Derivable forms: vāridaḥ (वारिदः).
Vārida is a Sanskrit compound consisting of the terms vāri and da (द).Source: Cologne Digital Sanskrit Dictionaries: Shabda-Sagara Sanskrit-English Dictionary
(-daḥ-dā-daṃ) What yields water. m.
(-daḥ) A cloud. n.
(-daṃ) A sort of vegetable perfume: see vāla. E. vāri water, da what yields.Source: Cologne Digital Sanskrit Dictionaries: Benfey Sanskrit-English Dictionary
Vārida (वारिद).—[vāri-da] (vb. dā), I. adj. Yielding water. Ii. m. A cloud, [Uttara Rāmacarita, 2. ed. Calc., 1862.] 120, 14; [Rājataraṅgiṇī] 5, 189.Source: Cologne Digital Sanskrit Dictionaries: Cappeller Sanskrit-English Dictionary
Vārida (वारिद).—[adjective] giving water or rain; [masculine] cloud.Source: Cologne Digital Sanskrit Dictionaries: Monier-Williams Sanskrit-English Dictionary
1) Vārida (वारिद):—[=vāri-da] [from vāri > vār] mfn. giving w° or rain, [Manu-smṛti; Varāha-mihira’s Bṛhat-saṃhitā]
2) [v.s. ...] m. a rain-cloud, [Kāvya literature] etc.
3) [v.s. ...] m. Cyperus Rotundus, [Varāha-mihira’s Bṛhat-saṃhitā; Suśruta] etc. (in, [Bhāvaprakāśa] also n. or f(ā). )

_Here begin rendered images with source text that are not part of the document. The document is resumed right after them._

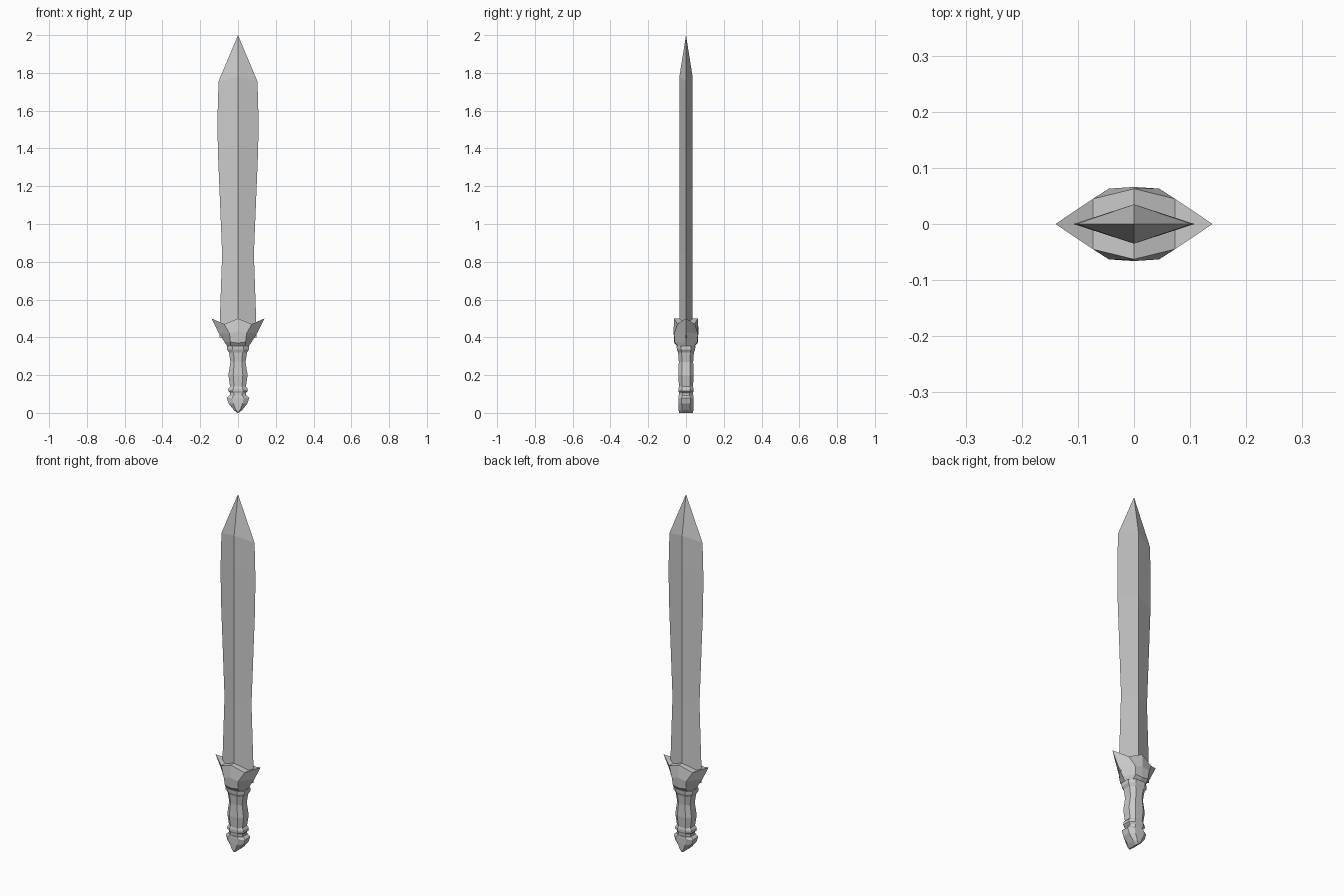
import bpy
import bmesh

cube = bpy.data.objects.get("Cube")
if cube:
    bpy.data.objects.remove(cube)

steel = bpy.data.materials.new("grey_steel")
steel.use_nodes = True
steel.diffuse_color = (0.6, 0.6, 0.6, 1)
steel.node_tree.nodes["Principled BSDF"].inputs["Base Color"].default_value = (0.6, 0.6, 0.6, 1)


def loft(name, rings, cap_top=None):
    """Skin a stack of equal-sized rings; cap_top lists the faces of the top cap."""
    bm = bmesh.new()
    loops = [[bm.verts.new(p) for p in ring] for ring in rings]
    n = len(loops[0])
    for low, high in zip(loops, loops[1:]):
        for i in range(n):
            j = (i + 1) % n
            bm.faces.new((low[i], low[j], high[j], high[i]))
    bm.faces.new(loops[0][::-1])
    for face in cap_top or [range(n)]:
        bm.faces.new([loops[-1][i] for i in face])
    bmesh.ops.remove_doubles(bm, verts=bm.verts, dist=0.0005)
    bmesh.ops.recalc_face_normals(bm, faces=bm.faces)
    mesh = bpy.data.meshes.new(name)
    bm.to_mesh(mesh)
    bm.free()
    mesh.materials.append(steel)
    obj = bpy.data.objects.new(name, mesh)
    bpy.context.collection.objects.link(obj)
    return obj


def diamond(z, w, d, ridge_z):
    return [(w, 0, z), (0, d, ridge_z), (-w, 0, z), (0, -d, ridge_z)]


def octagon(z, w, d):
    a, b = w * 0.5, d * 0.55
    return [(w, b, z), (a, d, z), (-a, d, z), (-w, b, z),
            (-w, -b, z), (-a, -d, z), (a, -d, z), (w, -b, z)]


def guard_ring(tip, corner, centre):
    """Ring from a side tip (x, z), a corner (x, y, z) and a face centre (y, z)."""
    (tx, tz), (cx, cy, cz), (my, mz) = tip, corner, centre
    return [(tx, 0, tz), (cx, cy, cz), (0, my, mz), (-cx, cy, cz),
            (-tx, 0, tz), (-cx, -cy, cz), (0, -my, mz), (cx, -cy, cz)]


# Blade: diamond section, waisted, with a pointed tip
loft("blade", [
    diamond(0.40, 0.098, 0.035, 0.40),
    diamond(0.50, 0.096, 0.035, 0.50),
    diamond(0.84, 0.084, 0.035, 0.84),
    diamond(1.40, 0.107, 0.035, 1.42),
    diamond(1.58, 0.108, 0.035, 1.58),
    diamond(1.755, 0.103, 0.035, 1.78),
    diamond(2.0, 0, 0, 2.0),
])

# Guard: flared cup with upswept side points and a peaked front and back
loft("guard", [
    guard_ring((0.058, 0.355), (0.04, 0.044, 0.355), (0.048, 0.355)),
    guard_ring((0.072, 0.375), (0.04, 0.06, 0.375), (0.062, 0.37)),
    guard_ring((0.103, 0.425), (0.045, 0.063, 0.42), (0.066, 0.43)),
    guard_ring((0.14, 0.50), (0.073, 0.045, 0.47), (0.063, 0.50)),
], [(0, 1, 7), (1, 2, 6, 7), (2, 3, 5, 6), (3, 4, 5)])

# Grip: chamfered section with a collar, a swell and a lower band
loft("grip", [octagon(*r) for r in (
    (0.09, 0.042, 0.036), (0.105, 0.042, 0.036), (0.115, 0.052, 0.04),
    (0.13, 0.05, 0.04), (0.14, 0.042, 0.037), (0.20, 0.051, 0.041),
    (0.27, 0.04, 0.038), (0.32, 0.048, 0.042), (0.335, 0.058, 0.048),
    (0.355, 0.058, 0.05))])

# Pommel: wedge that closes to an edge running front to back
loft("pommel", [octagon(*r) for r in (
    (0.0, 0.004, 0.036), (0.015, 0.022, 0.04), (0.05, 0.05, 0.041),
    (0.08, 0.06, 0.041), (0.093, 0.046, 0.04))])
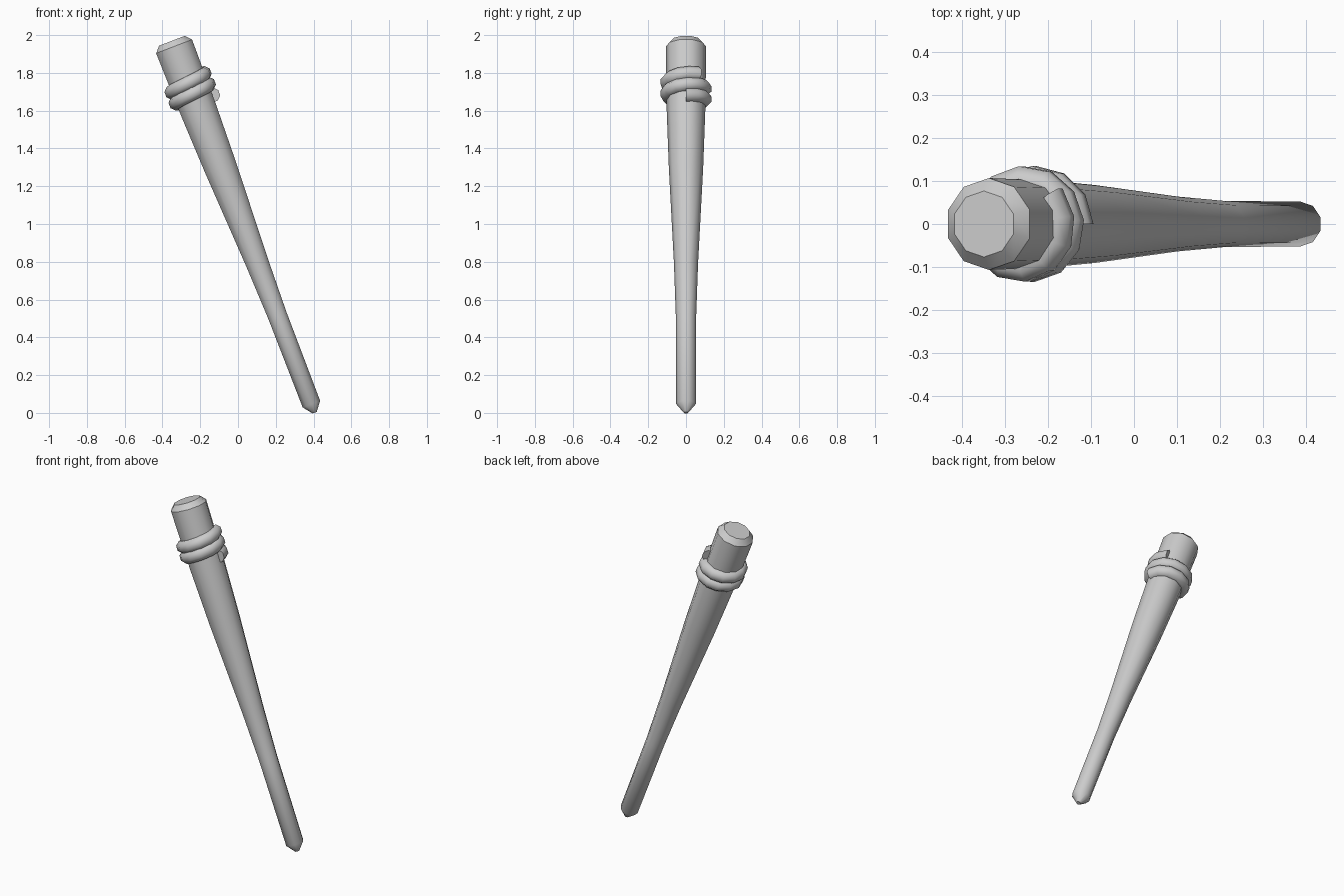
import bpy, bmesh, math
from mathutils import Vector

if "Cube" in bpy.data.objects:
    bpy.data.objects.remove(bpy.data.objects["Cube"])

TILT = math.radians(-21)
BASE = (0.395, 0, 0.03)


def loft(name, rings, sharp):
    """Skin a list of vertex rings, cap both ends, and lean it on the post axis."""
    bm = bmesh.new()
    loops = [[bm.verts.new(p) for p in ring] for ring in rings]
    n = len(loops[0])
    for a, b in zip(loops, loops[1:]):
        for i in range(n):
            j = (i + 1) % n
            bm.faces.new((a[i], a[j], b[j], b[i]))
    bm.faces.new(loops[0][::-1])
    bm.faces.new(loops[-1])
    bmesh.ops.remove_doubles(bm, verts=bm.verts, dist=0.0001)
    bmesh.ops.recalc_face_normals(bm, faces=bm.faces)
    mesh = bpy.data.meshes.new(name)
    bm.to_mesh(mesh)
    bm.free()
    ob = bpy.data.objects.new(name, mesh)
    bpy.context.collection.objects.link(ob)
    ob.location = BASE
    ob.rotation_euler = (0, TILT, 0)
    bpy.ops.object.select_all(action='DESELECT')
    ob.select_set(True)
    bpy.context.view_layer.objects.active = ob
    bpy.ops.object.shade_smooth_by_angle(angle=math.radians(sharp))
    return ob


# Ten-sided tapered post: (height along axis, radius)
profile = [(-0.031, 0.012), (0.018, 0.052), (0.52, 0.054), (0.82, 0.064),
           (1.36, 0.091), (1.68, 0.102), (2.046, 0.107), (2.078, 0.077)]
post_rings = []
for h, r in profile:
    angles = [math.radians(18 + 36 * i) for i in range(10)]
    post_rings.append([(r * math.cos(a), r * math.sin(a), h) for a in angles])
loft("post", post_rings, 40)

# Rope wound just over two turns round the post, with blunt cut ends
STEPS, TURNS, COIL, TUBE, SIDES = 25, 2.105, 0.099, 0.039, 8
rope_rings = []
for k in range(STEPS + 1):
    f = k / STEPS
    a = 2 * math.pi * TURNS * f
    out = Vector((math.cos(a), math.sin(a), 0))
    centre = out * COIL + Vector((0, 0, 1.732 + 0.128 * f))
    ring = []
    for i in range(SIDES):
        b = 2 * math.pi * (i + 0.5) / SIDES
        ring.append(centre + out * (TUBE * math.cos(b)) + Vector((0, 0, TUBE * math.sin(b))))
    rope_rings.append(ring)
loft("rope_coil", rope_rings, 60)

4) [v.s. ...] n. a sort of perfume (= vālā or bāla), [cf. Lexicographers, esp. such as amarasiṃha, halāyudha, hemacandra, etc.]Source: Cologne Digital Sanskrit Dictionaries: Yates Sanskrit-English Dictionary

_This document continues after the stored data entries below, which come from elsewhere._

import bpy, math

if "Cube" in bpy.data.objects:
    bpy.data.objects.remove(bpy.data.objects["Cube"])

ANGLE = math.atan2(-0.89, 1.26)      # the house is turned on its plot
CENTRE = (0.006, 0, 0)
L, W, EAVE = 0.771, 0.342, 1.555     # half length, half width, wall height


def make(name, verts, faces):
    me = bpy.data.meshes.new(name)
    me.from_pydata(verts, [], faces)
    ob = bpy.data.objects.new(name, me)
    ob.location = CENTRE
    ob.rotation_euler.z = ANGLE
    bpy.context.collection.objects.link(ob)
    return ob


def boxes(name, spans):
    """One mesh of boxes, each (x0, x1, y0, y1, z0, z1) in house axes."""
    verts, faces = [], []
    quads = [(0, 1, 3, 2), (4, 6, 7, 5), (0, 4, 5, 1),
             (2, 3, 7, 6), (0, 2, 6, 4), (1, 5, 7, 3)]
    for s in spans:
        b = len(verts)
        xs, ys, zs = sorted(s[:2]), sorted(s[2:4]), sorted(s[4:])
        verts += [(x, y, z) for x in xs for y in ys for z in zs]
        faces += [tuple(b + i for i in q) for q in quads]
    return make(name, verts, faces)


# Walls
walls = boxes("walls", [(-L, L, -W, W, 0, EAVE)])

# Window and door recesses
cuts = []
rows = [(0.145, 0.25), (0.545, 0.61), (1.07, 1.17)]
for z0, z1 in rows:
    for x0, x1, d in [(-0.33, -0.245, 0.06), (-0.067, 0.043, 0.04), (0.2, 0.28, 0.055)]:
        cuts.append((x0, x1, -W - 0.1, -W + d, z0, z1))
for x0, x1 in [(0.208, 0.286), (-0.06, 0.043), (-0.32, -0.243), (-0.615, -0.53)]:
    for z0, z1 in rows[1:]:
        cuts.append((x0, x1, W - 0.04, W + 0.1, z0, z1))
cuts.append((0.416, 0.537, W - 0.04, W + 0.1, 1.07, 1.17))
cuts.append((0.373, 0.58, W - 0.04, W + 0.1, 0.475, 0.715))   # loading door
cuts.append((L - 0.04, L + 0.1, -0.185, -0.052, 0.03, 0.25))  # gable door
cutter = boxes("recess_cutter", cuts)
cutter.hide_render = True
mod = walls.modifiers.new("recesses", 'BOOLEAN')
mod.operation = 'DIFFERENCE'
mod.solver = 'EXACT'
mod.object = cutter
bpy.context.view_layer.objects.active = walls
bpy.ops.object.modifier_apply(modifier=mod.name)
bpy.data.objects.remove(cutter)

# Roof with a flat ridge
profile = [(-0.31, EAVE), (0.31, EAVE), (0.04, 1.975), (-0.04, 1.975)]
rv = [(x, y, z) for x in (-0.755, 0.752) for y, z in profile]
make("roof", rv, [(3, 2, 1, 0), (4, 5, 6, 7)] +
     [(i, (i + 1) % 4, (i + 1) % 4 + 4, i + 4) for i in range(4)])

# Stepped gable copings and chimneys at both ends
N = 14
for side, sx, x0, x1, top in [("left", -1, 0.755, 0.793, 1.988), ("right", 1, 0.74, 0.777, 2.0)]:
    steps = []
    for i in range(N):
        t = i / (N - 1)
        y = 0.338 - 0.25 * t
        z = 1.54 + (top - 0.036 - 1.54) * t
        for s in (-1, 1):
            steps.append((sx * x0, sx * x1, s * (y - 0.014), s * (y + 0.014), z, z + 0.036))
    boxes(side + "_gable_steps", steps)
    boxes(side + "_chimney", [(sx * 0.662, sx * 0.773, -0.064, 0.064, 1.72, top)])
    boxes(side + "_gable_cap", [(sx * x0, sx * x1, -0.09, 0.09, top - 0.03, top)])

Vārida (वारिद):—[vāri-da] (daḥ-dā-daṃ) a. Giving water. m. A cloud. n. A perfume.
[Sanskrit to German]
Sanskrit, also spelled संस्कृतम् (saṃskṛtam), is an ancient language of India commonly seen as the grandmother of the Indo-European language family (even English!). Closely allied with Prakrit and Pali, Sanskrit is more exhaustive in both grammar and terms and has the most extensive collection of literature in the world, greatly surpassing its sister-languages Greek and Latin.

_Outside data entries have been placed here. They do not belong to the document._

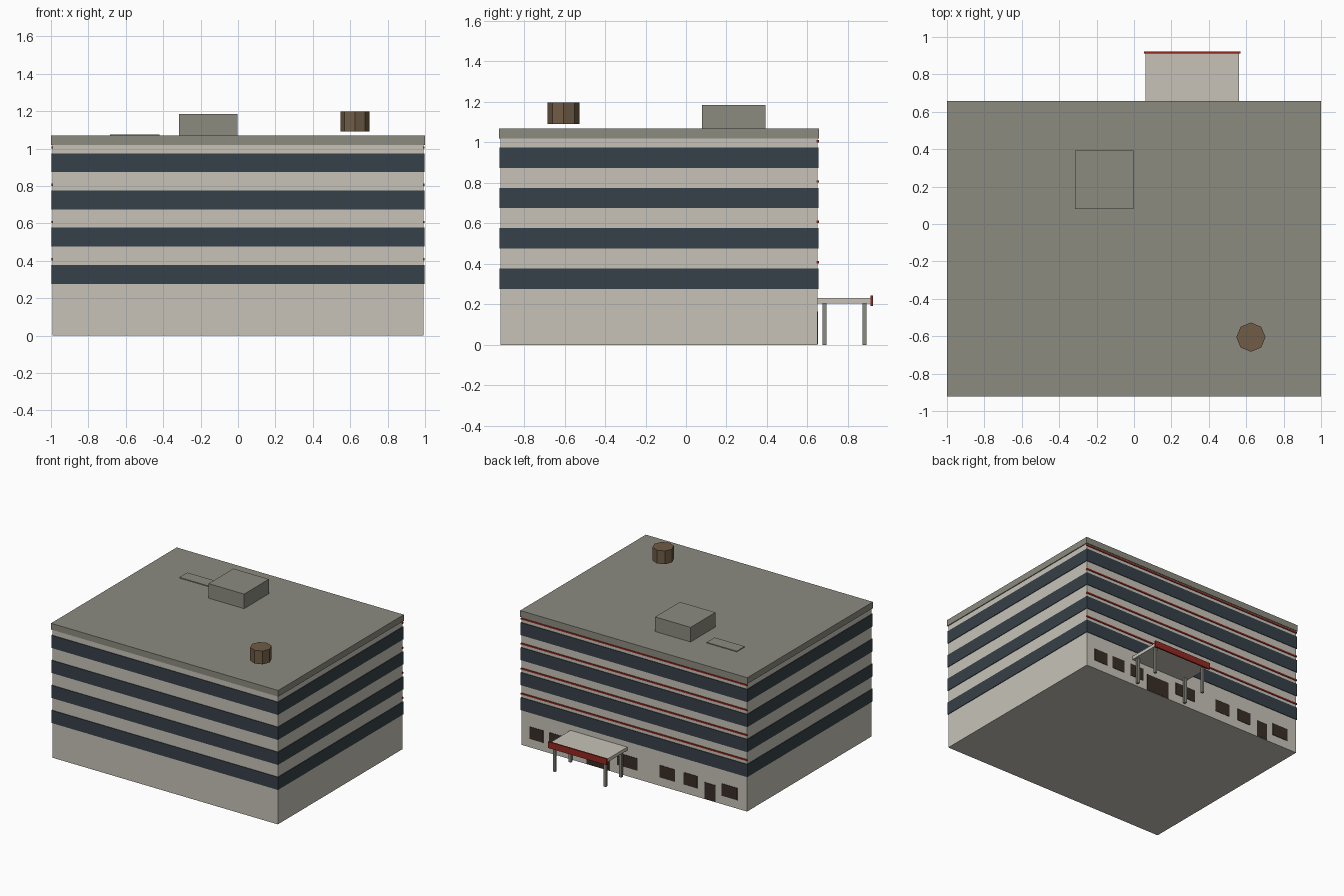
import bpy
from math import tau

cube = bpy.data.objects.get("Cube")
if cube:
    bpy.data.objects.remove(cube, do_unlink=True)


def material(name, r, g, b):
    m = bpy.data.materials.new(name)
    m.use_nodes = True
    m.diffuse_color = (r, g, b, 1)
    m.node_tree.nodes["Principled BSDF"].inputs["Base Color"].default_value = (r, g, b, 1)
    return m


CREAM = material("cream_wall", 0.57, 0.545, 0.48)
GREY = material("grey_roof", 0.262, 0.258, 0.216)
GLASS = material("dark_blue_glass", 0.037, 0.052, 0.065)
RED = material("red_trim", 0.3, 0.022, 0.015)
BROWN = material("dark_brown_opening", 0.04, 0.027, 0.02)
WOOD = material("brown_tank", 0.16, 0.107, 0.06)


def prism(name, outline, z0, z1, mat):
    """Extrude a counter-clockwise outline from z0 to z1."""
    n = len(outline)
    verts = [(x, y, z) for z in (z0, z1) for x, y in outline]
    faces = [tuple(reversed(range(n))), tuple(range(n, 2 * n))]
    faces += [(i, (i + 1) % n, n + (i + 1) % n, n + i) for i in range(n)]
    mesh = bpy.data.meshes.new(name)
    mesh.from_pydata(verts, [], faces)
    mesh.materials.append(mat)
    ob = bpy.data.objects.new(name, mesh)
    bpy.context.collection.objects.link(ob)
    return ob


def box(name, x0, x1, y0, y1, z0, z1, mat):
    return prism(name, [(x0, y0), (x1, y0), (x1, y1), (x0, y1)], z0, z1, mat)


# Main block and roof slab
box("building_walls", -0.993, 0.993, -0.917, 0.65, 0, 1.03, CREAM)
box("roof_slab", -1, 1, -0.923, 0.657, 1.02, 1.07, GREY)

# Glazed bands round every side, with a thin red strip above each at the back
for floor in range(4):
    z = 0.277 + floor * 0.199
    box(f"window_band_{floor + 1}", -0.998, 0.998, -0.922, 0.655, z, z + 0.101, GLASS)
    box(f"red_strip_{floor + 1}", -0.997, 0.997, 0.645, 0.656, z + 0.126, z + 0.138, RED)

# Ground floor windows and doors on the back wall
windows = [(0.8, 0.92), (0.64, 0.75), (0.46, 0.58), (-0.03, 0.15),
           (-0.36, -0.226), (-0.556, -0.437), (-0.908, -0.77)]
for i, (x0, x1) in enumerate(windows):
    box(f"ground_window_{i + 1}", x0, x1, 0.646, 0.653, 0.068, 0.165, BROWN)
for name, x0, x1 in (("main_door", 0.22, 0.42), ("side_door", -0.716, -0.62)):
    box(name, x0, x1, 0.646, 0.653, 0.003, 0.135, BROWN)

# Entrance canopy
box("canopy_roof", 0.062, 0.562, 0.645, 0.913, 0.205, 0.231, CREAM)
box("canopy_fascia", 0.053, 0.569, 0.911, 0.923, 0.193, 0.243, RED)
for side, x in (("left", 0.538), ("right", 0.092)):
    for end, y in (("inner", 0.685), ("outer", 0.882)):
        box(f"canopy_post_{end}_{side}", x - 0.01, x + 0.01, y - 0.01, y + 0.01,
            0, 0.207, GREY)

# Rooftop equipment
box("roof_house", -0.315, -0.002, 0.08, 0.392, 1.065, 1.186, GREY)
box("roof_hatch", -0.685, -0.42, 0.24, 0.34, 1.065, 1.076, GREY)
tank = bpy.data.objects
bpy.ops.mesh.primitive_cylinder_add(vertices=8, radius=0.078, depth=0.106,
                                    location=(0.625, -0.605, 1.145),
                                    rotation=(0, 0, 0))
tank = bpy.context.object
tank.name = "water_tank"
tank.data.materials.append(WOOD)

Vārida (ವಾರಿದ):—[noun] a cloud that gives water.
Kannada is a Dravidian language (as opposed to the Indo-European language family) mainly spoken in the southwestern region of India.
See also (Relevant definitions)
Starts with: Varidagama, Varidanta, Varidapatha, Varidasa.
Ends with: Bhurivarida, Layavarida, Sadiravarida, Vavarida.
Full-text: Varda, Varidagama, Varidanta, Vardala, Bhimanada, Dava, Bhuri, Da.
Search found 4 books and stories containing Varida, Vari-da, Vāri-da, Vārida, Vārīda; (plurals include: Varidas, das, Vāridas, Vārīdas). You can also click to the full overview containing English textual excerpts. Below are direct links for the most relevant articles:
Bhakti-rasamrta-sindhu (by Śrīla Rūpa Gosvāmī)
Verse 3.2.44 < [Part 2 - Affection and Service (dāsya-rasa)]
Verse 2.5.70 < [Part 5 - Permanent Ecstatic Mood (sthāyī-bhāva)]
Verse 2.4.190 < [Part 4 - Transient Ecstatic Disturbances (vyābhicāri-bhāva)]
Brihat Samhita (by N. Chidambaram Iyer)
The Agni Purana (by N. Gangadharan)
Hindu Pluralism (by Elaine M. Fisher)
Śaṅkarācāryas and Smārta Brahmins < [Chapter 2 - The Making of the Smārta-Śaiva Community of South India]